◆ **Your objective**: Nothing but the lines from the top of the data to the line holding "bpy.context.collection.objects.link(skeleton)" should be printed, word for word and both ends included; leave the pictures out.

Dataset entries
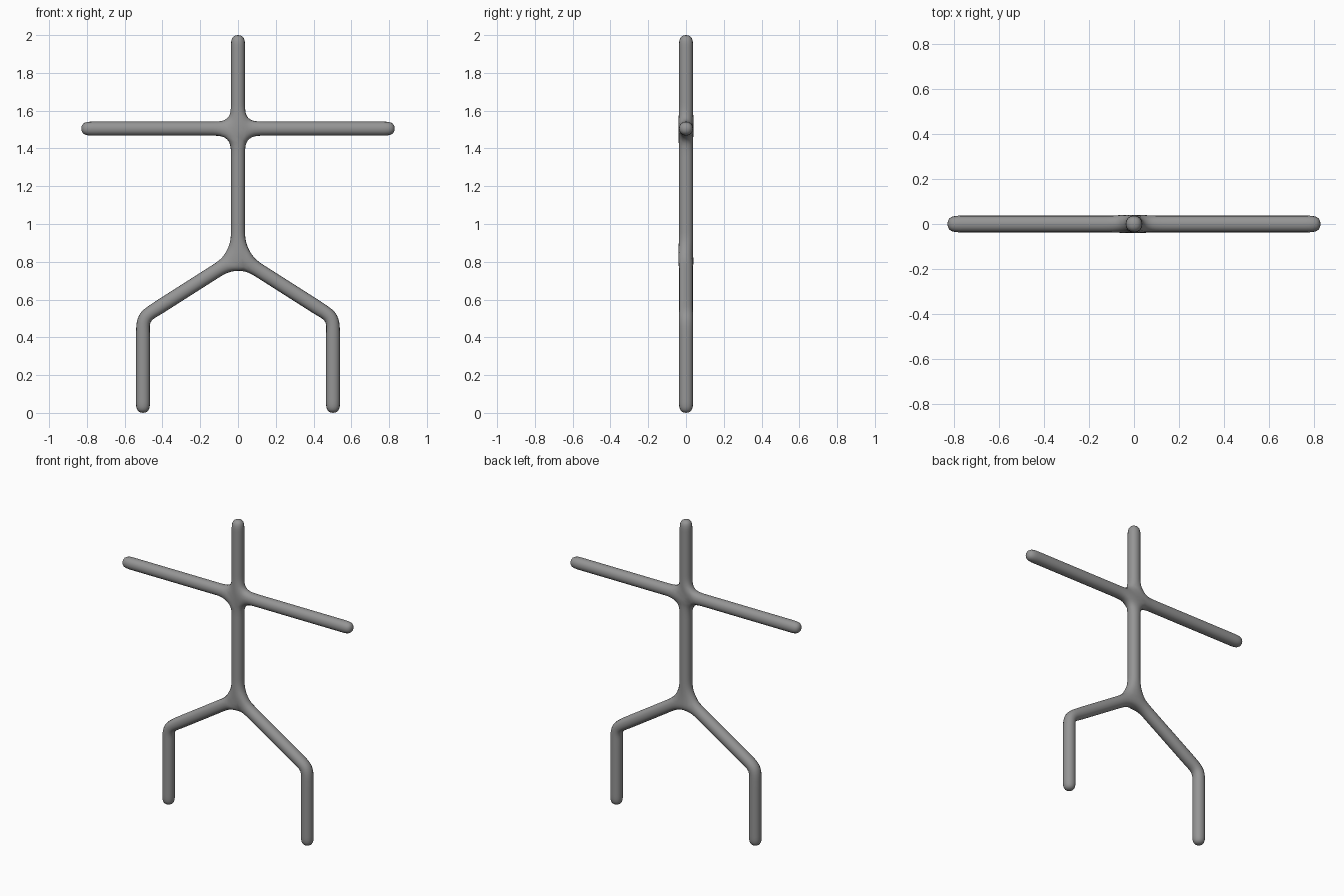
import bpy

if "Cube" in bpy.data.objects:
    bpy.data.objects.remove(bpy.data.objects["Cube"])

RADIUS = 0.0405
HIP, SHOULDER, KNEE_X, KNEE_Z = 0.825, 1.505, 0.503, 0.505
TOP, HAND_X = 2.0, 0.83

grey = bpy.data.materials.new("grey")
grey.diffuse_color = (0.3, 0.3, 0.3, 1)
grey.use_nodes = True
grey.node_tree.nodes["Principled BSDF"].inputs["Base Color"].default_value = grey.diffuse_color


def build_figure(inset):
    """Stick skeleton wrapped in a smooth skin; inset pulls the tips inward."""
    points = [(0, 0, HIP), (0, 0, SHOULDER), (0, 0, TOP - inset)]
    edges = [(0, 1), (1, 2)]
    for s in (-1, 1):
        n = len(points)
        points += [(s * (HAND_X - inset), 0, SHOULDER),   # arm
                   (s * KNEE_X, 0, KNEE_Z),               # thigh
                   (s * KNEE_X, 0, inset)]                # shin
        edges += [(1, n), (0, n + 1), (n + 1, n + 2)]
    mesh = bpy.data.meshes.new("skeleton")
    mesh.from_pydata(points, edges, [])
    skeleton = bpy.data.objects.new("skeleton", mesh)
    bpy.context.collection.objects.link(skeleton)
    skin = skeleton.modifiers.new("skin", 'SKIN')
    skin.use_smooth_shade = True
    for v in mesh.skin_vertices[0].data:
        v.radius = (RADIUS, RADIUS)
    mesh.skin_vertices[0].data[0].use_root = True
    sub = skeleton.modifiers.new("subdivision", 'SUBSURF')
    sub.levels = sub.render_levels = 2
    # Freeze the skinned result into a plain mesh
    deps = bpy.context.evaluated_depsgraph_get()
    body = bpy.data.meshes.new_from_object(skeleton.evaluated_get(deps))
    bpy.data.objects.remove(skeleton)
    return body


# First pass measures how far the rounded tips overshoot, second corrects it
trial = build_figure(0)
overshoot = max(v.co.z for v in trial.vertices) - TOP
bpy.data.meshes.remove(trial)
body = build_figure(overshoot)
body.materials.clear()
body.materials.append(grey)
for p in body.polygons:
    p.material_index = 0
    p.use_smooth = True

figure = bpy.data.objects.new("stick_figure", body)
bpy.context.collection.objects.link(figure)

◆ **Response below**:
import bpy

if "Cube" in bpy.data.objects:
    bpy.data.objects.remove(bpy.data.objects["Cube"])

RADIUS = 0.0405
HIP, SHOULDER, KNEE_X, KNEE_Z = 0.825, 1.505, 0.503, 0.505
TOP, HAND_X = 2.0, 0.83

grey = bpy.data.materials.new("grey")
grey.diffuse_color = (0.3, 0.3, 0.3, 1)
grey.use_nodes = True
grey.node_tree.nodes["Principled BSDF"].inputs["Base Color"].default_value = grey.diffuse_color


def build_figure(inset):
    """Stick skeleton wrapped in a smooth skin; inset pulls the tips inward."""
    points = [(0, 0, HIP), (0, 0, SHOULDER), (0, 0, TOP - inset)]
    edges = [(0, 1), (1, 2)]
    for s in (-1, 1):
        n = len(points)
        points += [(s * (HAND_X - inset), 0, SHOULDER),   # arm
                   (s * KNEE_X, 0, KNEE_Z),               # thigh
                   (s * KNEE_X, 0, inset)]                # shin
        edges += [(1, n), (0, n + 1), (n + 1, n + 2)]
    mesh = bpy.data.meshes.new("skeleton")
    mesh.from_pydata(points, edges, [])
    skeleton = bpy.data.objects.new("skeleton", mesh)
    bpy.context.collection.objects.link(skeleton)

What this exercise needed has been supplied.